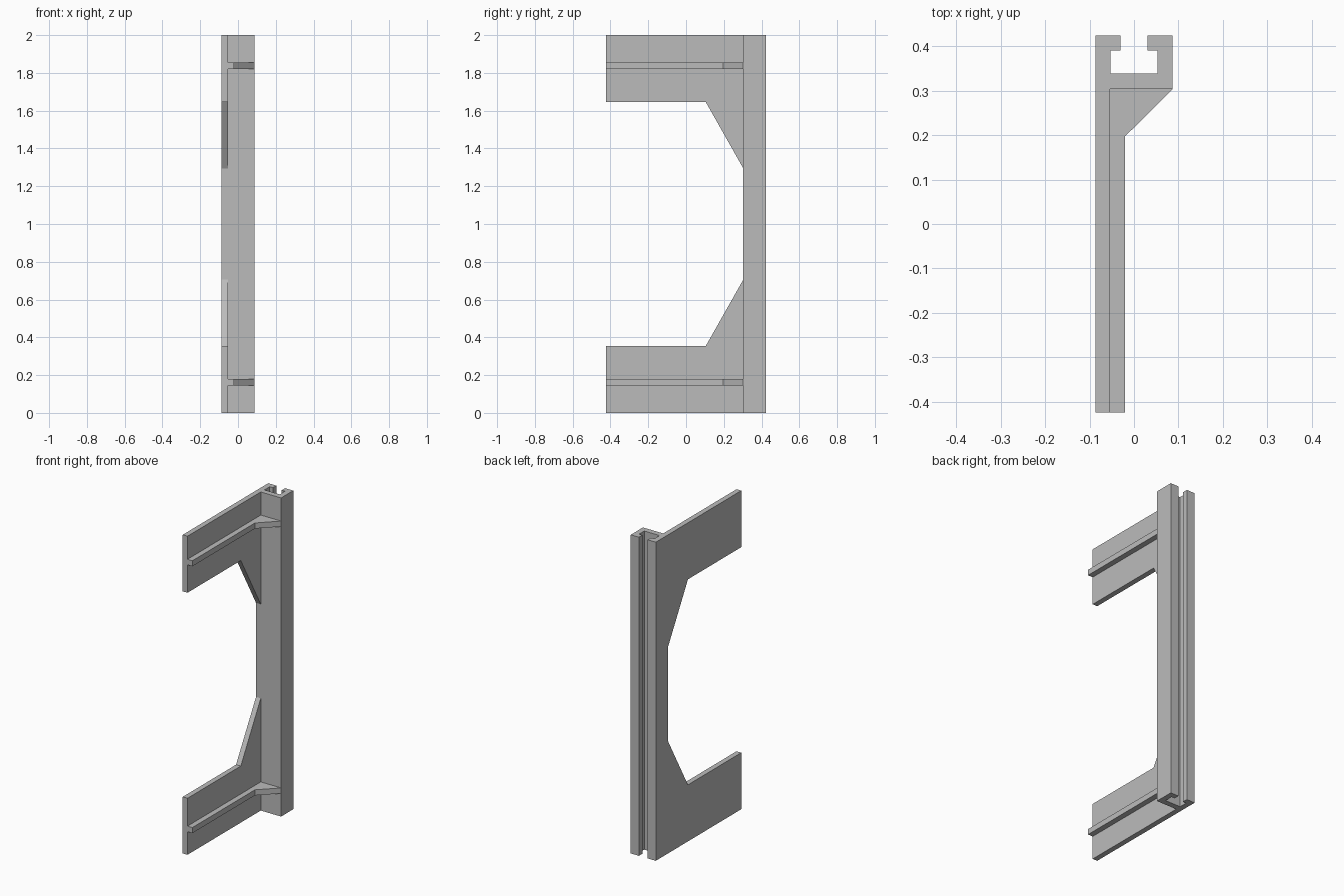
import bpy
import bmesh
from mathutils import Vector

cube = bpy.data.objects.get("Cube")
if cube:
    bpy.data.objects.remove(cube, do_unlink=True)

grey = bpy.data.materials.new("plain grey")
grey.use_nodes = True
colour = (0.5, 0.5, 0.5, 1)
grey.diffuse_color = colour
grey.node_tree.nodes["Principled BSDF"].inputs["Base Color"].default_value = colour


def extrude_profile(name, points, direction):
    """Extrude a flat outline into a closed solid."""
    bm = bmesh.new()
    face = bm.faces.new([bm.verts.new(p) for p in points])
    result = bmesh.ops.extrude_face_region(bm, geom=[face], use_keep_orig=True)
    moved = [v for v in result["geom"] if isinstance(v, bmesh.types.BMVert)]
    bmesh.ops.translate(bm, verts=moved, vec=Vector(direction))
    bmesh.ops.recalc_face_normals(bm, faces=bm.faces)
    mesh = bpy.data.meshes.new(name)
    bm.to_mesh(mesh)
    bm.free()
    mesh.materials.append(grey)
    obj = bpy.data.objects.new(name, mesh)
    bpy.context.collection.objects.link(obj)
    return obj


height = 2.0
half = 0.087          # half the channel width
front, back = -0.424, 0.424
joint = 0.303         # front wall of the channel
inner = -0.054        # inner face of the side plate

# Upright slotted channel, open at the back
side = [(half, joint), (half, back), (0.03, back), (0.03, 0.39),
        (0.053, 0.39), (0.053, 0.338)]
outline = side + [(-x, y) for x, y in reversed(side)]
extrude_profile("slotted_channel", [(x, y, 0) for x, y in outline], (0, 0, height))

# Side plates with a sloped gusset, and their ledges, at both ends
plate = [(front, 0), (joint, 0), (joint, 0.705), (0.105, 0.355), (front, 0.355)]
ledge = [(inner, front), (-0.02, front), (-0.02, 0.197), (half, joint), (inner, joint)]
for end, flip in (("lower", False), ("upper", True)):
    extrude_profile(end + "_side_plate",
                    [(-half, y, height - z if flip else z) for y, z in plate],
                    (inner + half, 0, 0))
    z = 1.82 if flip else 0.145
    extrude_profile(end + "_ledge", [(x, y, z) for x, y in ledge], (0, 0, 0.035))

--- --- ---

### [How to complete this task]
The records above are to be repeated exactly, with every picture removed from the copy.

### [The completed task]
import bpy
import bmesh
from mathutils import Vector

cube = bpy.data.objects.get("Cube")
if cube:
    bpy.data.objects.remove(cube, do_unlink=True)

grey = bpy.data.materials.new("plain grey")
grey.use_nodes = True
colour = (0.5, 0.5, 0.5, 1)
grey.diffuse_color = colour
grey.node_tree.nodes["Principled BSDF"].inputs["Base Color"].default_value = colour


def extrude_profile(name, points, direction):
    """Extrude a flat outline into a closed solid."""
    bm = bmesh.new()
    face = bm.faces.new([bm.verts.new(p) for p in points])
    result = bmesh.ops.extrude_face_region(bm, geom=[face], use_keep_orig=True)
    moved = [v for v in result["geom"] if isinstance(v, bmesh.types.BMVert)]
    bmesh.ops.translate(bm, verts=moved, vec=Vector(direction))
    bmesh.ops.recalc_face_normals(bm, faces=bm.faces)
    mesh = bpy.data.meshes.new(name)
    bm.to_mesh(mesh)
    bm.free()
    mesh.materials.append(grey)
    obj = bpy.data.objects.new(name, mesh)
    bpy.context.collection.objects.link(obj)
    return obj


height = 2.0
half = 0.087          # half the channel width
front, back = -0.424, 0.424
joint = 0.303         # front wall of the channel
inner = -0.054        # inner face of the side plate

# Upright slotted channel, open at the back
side = [(half, joint), (half, back), (0.03, back), (0.03, 0.39),
        (0.053, 0.39), (0.053, 0.338)]
outline = side + [(-x, y) for x, y in reversed(side)]
extrude_profile("slotted_channel", [(x, y, 0) for x, y in outline], (0, 0, height))

# Side plates with a sloped gusset, and their ledges, at both ends
plate = [(front, 0), (joint, 0), (joint, 0.705), (0.105, 0.355), (front, 0.355)]
ledge = [(inner, front), (-0.02, front), (-0.02, 0.197), (half, joint), (inner, joint)]
for end, flip in (("lower", False), ("upper", True)):
    extrude_profile(end + "_side_plate",
                    [(-half, y, height - z if flip else z) for y, z in plate],
                    (inner + half, 0, 0))
    z = 1.82 if flip else 0.145
    extrude_profile(end + "_ledge", [(x, y, z) for x, y in ledge], (0, 0, 0.035))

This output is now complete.